GOP presidential hopeful Jeb Bush, perhaps hoping to embellish his conservative credentials, was in Oklahoma City Tuesday morning for a private fundraising breakfast.
He was to be introduced and formally endorsed by Oklahoma Attorney General Scott Pruitt, a staunch critic of the Obama administration and, more specifically, of what conservatives assert has been glaring federal overreach.
Prior to the breakfast, which was held at the Petroleum Club downtown, Bush and Pruitt spent about 30 minutes in a nearby coffee shop where Bush spoke exclusively with News 9.
According to the latest polls, which showed Donald Trump losing ground to Dr. Ben Carson and Carly Fiorina, Bush remains mired in the single digits, well behind them all.
Critics, including Trump, have said the Bush campaign lacks energy.
Bush made light of such criticism during the last debate and insists his is an ideas-driven campaign, but his announcement Tuesday indicated he understands the need to energize his base and believes that Pruitt can help.

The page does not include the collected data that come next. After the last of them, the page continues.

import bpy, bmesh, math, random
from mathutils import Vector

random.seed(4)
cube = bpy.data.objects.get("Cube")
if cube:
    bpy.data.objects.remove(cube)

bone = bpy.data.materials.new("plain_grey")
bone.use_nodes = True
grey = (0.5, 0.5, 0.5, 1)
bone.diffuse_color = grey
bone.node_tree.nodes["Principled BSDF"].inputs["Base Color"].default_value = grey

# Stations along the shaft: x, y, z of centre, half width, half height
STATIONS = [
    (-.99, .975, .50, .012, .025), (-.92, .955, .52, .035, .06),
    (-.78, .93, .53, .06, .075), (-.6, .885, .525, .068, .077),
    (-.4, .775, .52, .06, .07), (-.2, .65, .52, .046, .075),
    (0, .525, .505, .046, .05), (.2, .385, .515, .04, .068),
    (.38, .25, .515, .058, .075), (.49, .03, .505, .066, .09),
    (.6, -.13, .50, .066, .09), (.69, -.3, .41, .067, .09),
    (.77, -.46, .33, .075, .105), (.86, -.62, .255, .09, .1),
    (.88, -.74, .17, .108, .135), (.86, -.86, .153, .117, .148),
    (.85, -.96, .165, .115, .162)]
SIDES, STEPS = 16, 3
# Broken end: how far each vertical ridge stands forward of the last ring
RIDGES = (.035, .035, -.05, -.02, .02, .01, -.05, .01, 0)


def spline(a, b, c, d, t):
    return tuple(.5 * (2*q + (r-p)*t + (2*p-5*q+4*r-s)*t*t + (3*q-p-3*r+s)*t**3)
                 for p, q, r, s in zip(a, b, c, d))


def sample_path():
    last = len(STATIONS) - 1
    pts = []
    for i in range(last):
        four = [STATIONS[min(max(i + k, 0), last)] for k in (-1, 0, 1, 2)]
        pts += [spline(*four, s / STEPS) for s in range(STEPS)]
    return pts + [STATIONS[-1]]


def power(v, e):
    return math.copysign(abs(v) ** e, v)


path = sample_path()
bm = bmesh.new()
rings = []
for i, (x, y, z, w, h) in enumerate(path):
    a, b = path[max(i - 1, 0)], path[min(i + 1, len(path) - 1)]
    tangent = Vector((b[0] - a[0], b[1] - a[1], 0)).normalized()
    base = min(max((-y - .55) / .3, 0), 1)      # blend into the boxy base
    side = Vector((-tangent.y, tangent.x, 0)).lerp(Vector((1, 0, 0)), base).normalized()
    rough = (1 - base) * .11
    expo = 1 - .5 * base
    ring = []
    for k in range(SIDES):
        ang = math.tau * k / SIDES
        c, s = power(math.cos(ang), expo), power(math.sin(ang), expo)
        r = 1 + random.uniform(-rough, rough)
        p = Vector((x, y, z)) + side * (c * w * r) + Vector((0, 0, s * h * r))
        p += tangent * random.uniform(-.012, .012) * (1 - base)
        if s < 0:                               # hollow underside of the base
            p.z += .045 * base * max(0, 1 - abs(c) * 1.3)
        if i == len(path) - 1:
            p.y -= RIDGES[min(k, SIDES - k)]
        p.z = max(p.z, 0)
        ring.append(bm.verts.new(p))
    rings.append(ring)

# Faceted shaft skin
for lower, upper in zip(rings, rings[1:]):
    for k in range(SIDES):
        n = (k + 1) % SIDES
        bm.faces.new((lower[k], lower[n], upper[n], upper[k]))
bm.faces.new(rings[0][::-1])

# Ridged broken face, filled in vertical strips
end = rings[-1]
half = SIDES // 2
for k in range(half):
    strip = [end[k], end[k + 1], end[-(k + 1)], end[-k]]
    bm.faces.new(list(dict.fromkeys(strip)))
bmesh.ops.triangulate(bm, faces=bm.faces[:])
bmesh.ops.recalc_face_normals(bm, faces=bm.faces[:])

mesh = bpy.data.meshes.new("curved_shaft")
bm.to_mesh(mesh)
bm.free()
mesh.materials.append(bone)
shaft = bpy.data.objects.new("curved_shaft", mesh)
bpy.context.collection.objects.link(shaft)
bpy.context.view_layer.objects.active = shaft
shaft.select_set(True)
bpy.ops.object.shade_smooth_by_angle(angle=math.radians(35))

“I believe that ideas have consequences and policy really matters, and General Pruitt’s going to play a key role in that,” Bush said.

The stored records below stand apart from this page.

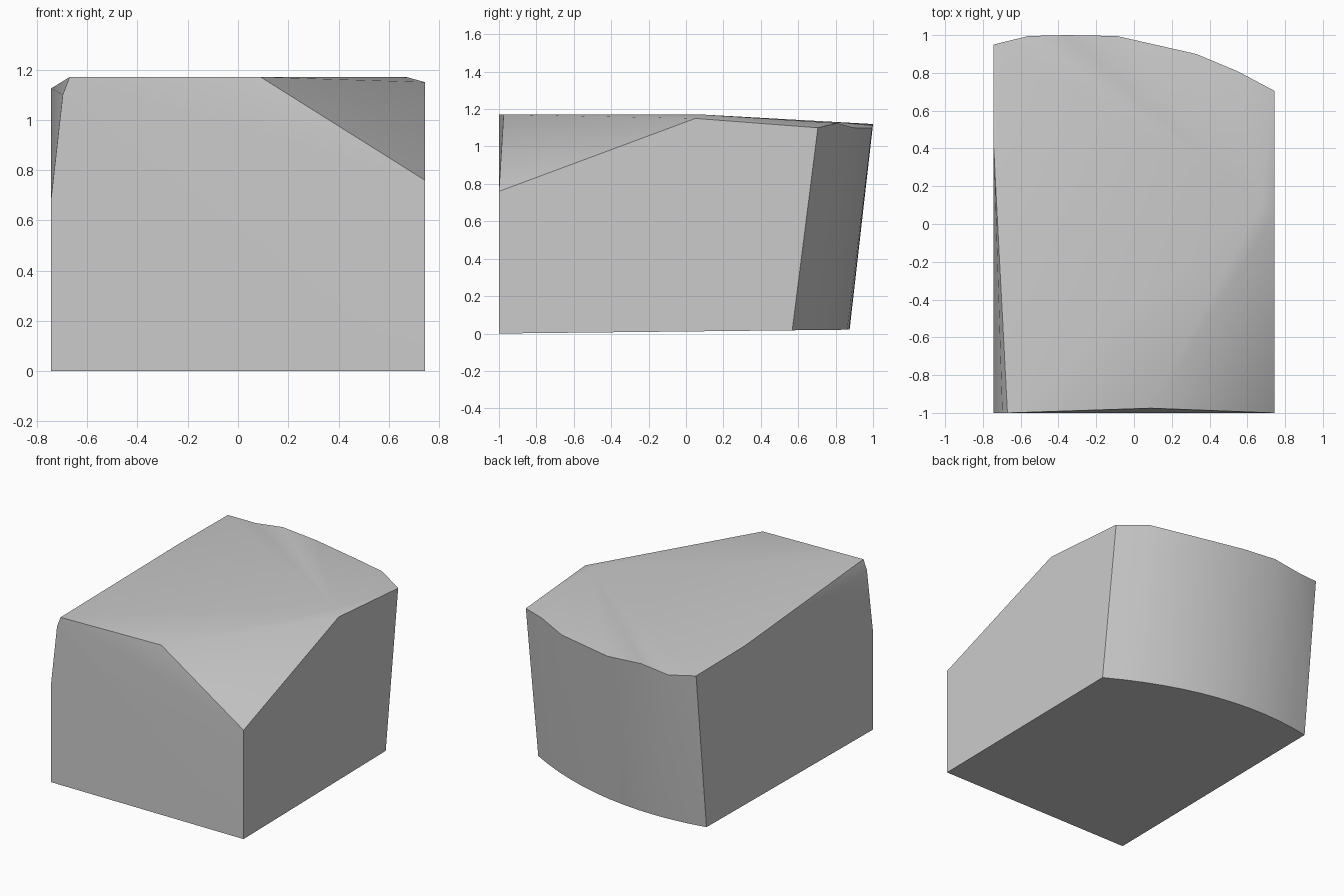
import bpy, bmesh, math

if "Cube" in bpy.data.objects:
    bpy.data.objects.remove(bpy.data.objects["Cube"], do_unlink=True)

HALF = 0.743

# Stone colour
stone = bpy.data.materials.new("stone grey")
stone.use_nodes = True
grey = (0.6, 0.6, 0.6, 1)
stone.diffuse_color = grey
stone.node_tree.nodes["Principled BSDF"].inputs["Base Color"].default_value = grey

# Back rim: x, y and depth of the chip below the rim
rim = [(HALF, 0.705, 0.025), (0.55, 0.808, 0), (0.33, 0.90, 0.025),
       (-0.09, 0.995, 0.025), (-0.355, 1.0, 0.005), (-0.56, 0.995, 0.03),
       (-HALF, 0.95, 0.005)]
RIM_Z = 1.125

# Front, chipped corner and bevelled side
corners = [(HALF, -1, 0), (-HALF, -1, 0), (HALF, -1, 0.76), (0.09, -0.975, 1.17),
           (HALF, 0.05, 1.15), (0.67, 0.1, 1.17), (-0.67, -1, 1.17),
           (-0.697, -1, 1.10), (-HALF, -1, 0.69), (-HALF, 0.41, 1.125)]

# Curved foot of the back
steps = 12
for i in range(steps + 1):
    x = HALF - 2 * HALF * i / steps
    y = 0.875 - 0.257 * (x + 0.35) ** 2
    corners.append((x, y, 0.011 * (y + 1)))

bm = bmesh.new()
for co in corners:
    bm.verts.new(co)
rim_verts = [(bm.verts.new((x, y, RIM_Z)), chip) for x, y, chip in rim]
hull = bmesh.ops.convex_hull(bm, input=bm.verts[:])

# Chip the rim after the skin is made
for vert, chip in rim_verts:
    if vert.is_valid:
        vert.co.z -= chip
loose = [v for v in bm.verts if not v.link_faces]
bmesh.ops.delete(bm, geom=loose, context="VERTS")
bmesh.ops.recalc_face_normals(bm, faces=bm.faces[:])

mesh = bpy.data.meshes.new("stone_block")
bm.to_mesh(mesh)
bm.free()
mesh.materials.append(stone)
block = bpy.data.objects.new("stone_block", mesh)
bpy.context.collection.objects.link(block)

# Soft shading with sharp outer edges
bpy.ops.object.select_all(action="DESELECT")
block.select_set(True)
bpy.context.view_layer.objects.active = block
bpy.ops.object.shade_smooth_by_angle(angle=math.radians(30))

The Bush campaign wants voters to know that its candidate has been concerned about the federal government exerting undue influence over the states for more than a decade.

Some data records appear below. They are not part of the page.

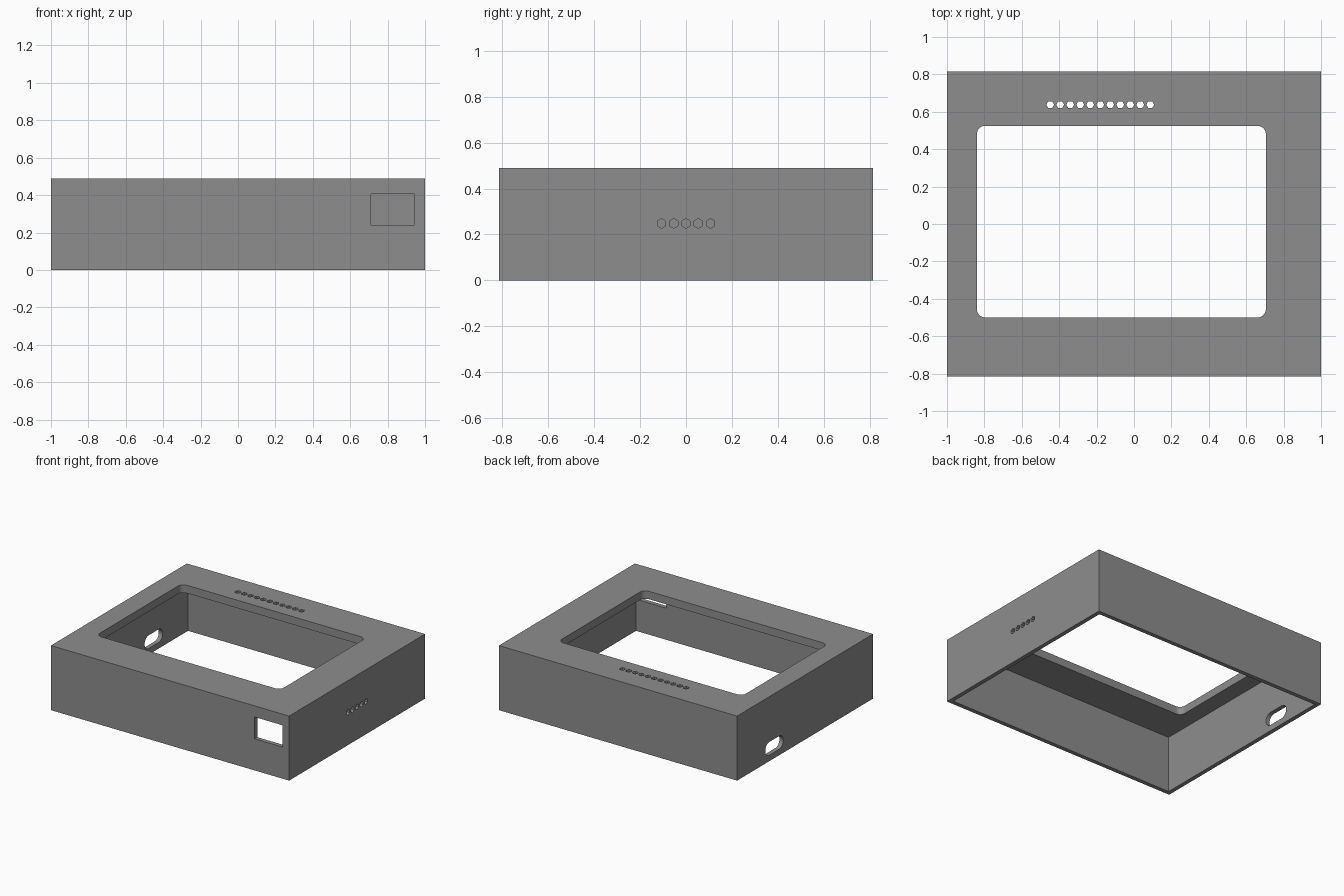
import bpy, bmesh, math
from mathutils import Matrix, Vector

if "Cube" in bpy.data.objects:
    bpy.data.objects.remove(bpy.data.objects["Cube"])

W, D, H = 2.0, 1.63, 0.49      # outer size
WALL, TOP = 0.032, 0.06        # side wall and top plate thickness

grey = bpy.data.materials.new("matte grey")
grey.diffuse_color = (0.27, 0.27, 0.27, 1)
grey.use_nodes = True
grey.node_tree.nodes["Principled BSDF"].inputs["Base Color"].default_value = grey.diffuse_color


def prism(name, points, depth, matrix):
    """Extrude a 2D outline by depth, centred, then place it with matrix."""
    bm = bmesh.new()
    base = bm.faces.new([bm.verts.new((x, y, -depth / 2)) for x, y in points])
    side = bmesh.ops.extrude_face_region(bm, geom=[base])
    bmesh.ops.translate(bm, vec=(0, 0, depth),
                        verts=[v for v in side["geom"] if isinstance(v, bmesh.types.BMVert)])
    bmesh.ops.transform(bm, matrix=matrix, verts=bm.verts)
    bmesh.ops.recalc_face_normals(bm, faces=bm.faces)
    mesh = bpy.data.meshes.new(name)
    bm.to_mesh(mesh)
    bm.free()
    mesh.materials.append(grey)
    obj = bpy.data.objects.new(name, mesh)
    bpy.context.collection.objects.link(obj)
    return obj


def rounded(w, h, r=0, steps=8):
    """Rectangle outline with optional corner arcs."""
    if r == 0:
        return [(-w/2, -h/2), (w/2, -h/2), (w/2, h/2), (-w/2, h/2)]
    pts = []
    for i, (sx, sy) in enumerate([(1, 1), (-1, 1), (-1, -1), (1, -1)]):
        for k in range(steps + 1):
            a = math.pi / 2 * (i + k / steps)
            pts.append((sx * (w/2 - r) + r * math.cos(a), sy * (h/2 - r) + r * math.sin(a)))
    return pts


def polygon(r, n):
    return [(r * math.cos(math.tau * k / n), r * math.sin(math.tau * k / n)) for k in range(n)]


def at(x, y, z, axis="Z"):
    """Placement whose extrusion runs along the given axis."""
    turn = {"Z": Matrix.Identity(4),
            "X": Matrix.Rotation(math.pi / 2, 4, "Y"),
            "Y": Matrix.Rotation(math.pi / 2, 4, "X")}[axis]
    return Matrix.Translation(Vector((x, y, z))) @ turn


# Outer box
case = prism("enclosure_shell", rounded(W, D), H, at(0, 0, H / 2))

# Cavity open at the bottom
cutters = [prism("cavity_cutter", rounded(W - 2 * WALL, D - 2 * WALL), H, at(0, 0, H / 2 - TOP))]
# Screen opening in the top
cutters.append(prism("screen_cutter", rounded(1.545, 1.025, 0.045), 0.3, at(-0.0675, 0.0125, H)))
# Rectangular port in the front
cutters.append(prism("port_cutter", rounded(0.235, 0.165), 0.2, at(0.8275, -D / 2, 0.3225, "Y")))
# Cable slot in the left side (local x runs down, local y runs along the wall)
cutters.append(prism("slot_cutter", rounded(0.1, 0.216, 0.0499), 0.2, at(-W / 2, 0.37, 0.096, "X")))
# Row of vent holes in the top
for i in range(11):
    cutters.append(prism("top_vent_cutter", polygon(0.021, 6), 0.3, at(-0.448 + 0.0535 * i, 0.638, H)))
# Row of vent holes in the right side
for i in range(5):
    cutters.append(prism("side_vent_cutter", polygon(0.021, 6), 0.2,
                         at(W / 2, 0.0535 * (i - 2), 0.248, "X")))

# Cut every opening, then discard the cutters
bpy.context.view_layer.objects.active = case
for cutter in cutters:
    mod = case.modifiers.new("cut", "BOOLEAN")
    mod.operation = "DIFFERENCE"
    mod.solver = "EXACT"
    mod.object = cutter
    bpy.ops.object.modifier_apply(modifier=mod.name)
    bpy.data.objects.remove(cutter, do_unlink=True)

They say his conservative principles are not just talk, and that’s why, as just a candidate, he's launching an initiative to “re-balance the federal-state relationship,” and why he’s tapped Pruitt to lead the initiative.
“General Pruitt has been one of the leaders in the country of advocating the 10th Amendment, and the proper balance of the federal government in our lives,” Bush said.
Pruitt said joining Bush's team was an easy call. He said no other candidate has been as outspoken on what he firmly believes is an imbalance of power between Washington, D.C. and the states.
“He’s taken a very strong position on regulatory reform, making sure that agencies don’t overreach and impede the state’s ability to grow,” Pruitt said.
Pruitt said he’s not at all concerned about the latest polls. He believes Bush should win Oklahoma.
“Absolutely,” said Pruitt. “I mean, the governor's message for Oklahomans is we believe in Oklahomans to make the decisions they need to be making for a better life.”
And Bush believes he can win it all.
“I'm going to win when I show my heart for people, the plight that they're in,” Bush said. “We have to change the course of Washington so that they can have a chance to rise up. I have the leadership skills to do that.”
Bush said he won’t be the loudest person on the stage and he won’t insult people. Clearly, he’s hoping that his actions will speak loudly enough for him.